If you got a warning from Homebrew about your path, do the following:
echo 'export PATH="/usr/local/bin:$PATH"' >> ~/.bash_profile source ~/.bash_profile
brew doctor again and the warning should be gone.
PATH is a system configuration
property which tells your computer which places to look for underlying programs
when you want to run a command.
For example, when we type
ruby at the command line to run a ruby program, our
will help the system know where on the system to find ruby. By adding this directory
PATH, we’re telling the system how to find the various applications we will
install using Homebrew
When we use our terminal, we’re actually using a program called a “Shell” to interact with the underlying Operating System. Specifically, we’re using a shell called Bash.
~/.bash_profile contains settings and commands to help us configure the shell,
so when we have a bit of configuration code such as setting our
PATH, it often goes
Git is the version control system of choice in the web development community. Xcode installed an older version of Git for you, but let’s update it.
brew install git ==> Downloading http://git-core.googlecode.com/files/git-22.214.171.124.tar.gz ########################################################### 100.0%
If you haven’t used git before (don’t worry, we’ll be covering its usage in future classes), we’ll want to configure it with some basic information about us.
We can tell git to configure itself using the
git config command from our terminal.
Additionally, we’re setting “global” configurations for git, so we’ll use the
when we provide it with a new piece of configuration.
Tell git your name and email address by using the following commands, substituting your own name and email:
git config --global user.name "John Doe" git config --global user.email email@example.com
Install Google Chrome Canary
Google Chrome Canary is a bleeding edge, experimental version of Chrome, with the latest features. This web browser is great for general internet perusing, but web developers like it because it has very useful developer tools (the console), which you will use in the prework and extensively during class.
Install the Sublime command line tools
- Make sure you download Sublime
- Open your finder (Command-Space for spotlight, type Finder, and hit enter)
- Move Sublime from your downloads to your Applications folder.
- Open your terminal (Command-Space for spotlight, type Sublime, and hit enter).
First up, check your own $PATH by typing the following in your terminal line:
echo $PATHThis is what mine returns:
As you can see the /usr/local/bin path is included by default on OS X.

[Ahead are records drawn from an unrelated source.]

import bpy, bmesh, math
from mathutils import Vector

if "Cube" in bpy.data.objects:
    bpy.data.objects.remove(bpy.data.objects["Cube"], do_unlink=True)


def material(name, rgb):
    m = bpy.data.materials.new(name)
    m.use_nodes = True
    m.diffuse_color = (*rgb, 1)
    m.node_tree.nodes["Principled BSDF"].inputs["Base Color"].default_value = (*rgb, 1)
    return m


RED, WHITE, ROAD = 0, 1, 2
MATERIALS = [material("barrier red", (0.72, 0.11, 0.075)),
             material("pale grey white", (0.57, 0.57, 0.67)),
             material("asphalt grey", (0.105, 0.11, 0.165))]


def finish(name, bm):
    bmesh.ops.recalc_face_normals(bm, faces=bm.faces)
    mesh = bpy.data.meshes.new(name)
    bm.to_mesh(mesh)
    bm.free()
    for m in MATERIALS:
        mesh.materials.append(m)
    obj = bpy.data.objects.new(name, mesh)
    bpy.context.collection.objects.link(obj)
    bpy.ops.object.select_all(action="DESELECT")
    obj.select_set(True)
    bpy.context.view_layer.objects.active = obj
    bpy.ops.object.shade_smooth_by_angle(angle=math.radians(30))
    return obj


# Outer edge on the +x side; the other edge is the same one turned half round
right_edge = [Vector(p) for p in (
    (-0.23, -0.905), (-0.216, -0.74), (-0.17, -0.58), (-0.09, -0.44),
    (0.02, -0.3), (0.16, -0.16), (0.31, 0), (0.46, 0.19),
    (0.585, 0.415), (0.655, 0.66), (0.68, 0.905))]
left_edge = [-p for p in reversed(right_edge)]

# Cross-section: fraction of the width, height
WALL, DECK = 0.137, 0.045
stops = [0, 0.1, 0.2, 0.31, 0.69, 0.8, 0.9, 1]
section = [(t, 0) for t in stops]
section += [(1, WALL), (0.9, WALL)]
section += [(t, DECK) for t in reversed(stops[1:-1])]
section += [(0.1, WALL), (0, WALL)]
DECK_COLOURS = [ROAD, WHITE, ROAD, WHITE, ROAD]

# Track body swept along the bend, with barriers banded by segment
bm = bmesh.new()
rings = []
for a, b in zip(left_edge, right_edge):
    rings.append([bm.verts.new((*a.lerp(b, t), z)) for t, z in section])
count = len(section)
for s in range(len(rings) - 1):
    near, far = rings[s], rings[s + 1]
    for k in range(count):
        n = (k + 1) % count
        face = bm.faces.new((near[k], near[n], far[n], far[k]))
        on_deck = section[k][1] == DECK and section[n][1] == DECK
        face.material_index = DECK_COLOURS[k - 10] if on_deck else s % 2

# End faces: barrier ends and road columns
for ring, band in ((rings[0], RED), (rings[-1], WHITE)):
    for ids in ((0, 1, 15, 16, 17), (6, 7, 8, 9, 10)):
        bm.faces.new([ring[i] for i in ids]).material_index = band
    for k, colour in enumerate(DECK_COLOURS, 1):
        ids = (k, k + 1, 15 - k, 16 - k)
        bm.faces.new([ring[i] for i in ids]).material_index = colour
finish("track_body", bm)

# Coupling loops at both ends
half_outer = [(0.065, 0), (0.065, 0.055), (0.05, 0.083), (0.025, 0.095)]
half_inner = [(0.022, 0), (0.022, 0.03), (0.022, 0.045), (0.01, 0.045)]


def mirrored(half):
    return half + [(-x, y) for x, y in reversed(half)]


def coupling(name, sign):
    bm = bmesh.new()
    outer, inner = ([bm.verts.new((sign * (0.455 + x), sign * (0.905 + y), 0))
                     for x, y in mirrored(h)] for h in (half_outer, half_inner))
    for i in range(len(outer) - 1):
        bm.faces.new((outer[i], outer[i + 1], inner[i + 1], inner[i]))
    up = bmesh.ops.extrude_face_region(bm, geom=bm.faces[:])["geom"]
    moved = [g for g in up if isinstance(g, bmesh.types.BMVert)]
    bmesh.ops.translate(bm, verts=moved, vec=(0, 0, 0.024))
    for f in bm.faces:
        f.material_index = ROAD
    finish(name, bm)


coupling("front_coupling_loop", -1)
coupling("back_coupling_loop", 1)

- Now, copy and paste the following line to put in your terminal:
ln -s "/Applications/Sublime Text.app/Contents/SharedSupport/bin/subl" /usr/local/bin/sublime
- Open a new terminal window (Command-T) and type
- Experiment with creating a file in Sublime and using
lsin the terminal to see it. Try creating a file in the terminal with
touchand see if it shows up in Sublime.
(Full instructions can be found here)
Add config setting to set tab size
- While sublime is open, Press command-comma to open your config file
- Add the following lines of code within the curly braces:
"tab_size": 2, "translate_tabs_to_spaces": true,
- This will set tabs to be two spaces and make tabs compile down to spaces
Install Node.js using
curl -o- https://raw.githubusercontent.com/creationix/nvm/v0.31.4/install.sh | bash
- Close and reopen the Terminal window
- Install the latest, most-stable version in the list.
- As of cohort 1803 the latest stable version was
9.8.0.Run the command
nvm install 9.4.0(or whatever version shows up as the latest version on that list at this time).
- As of cohort 1803 the latest stable version was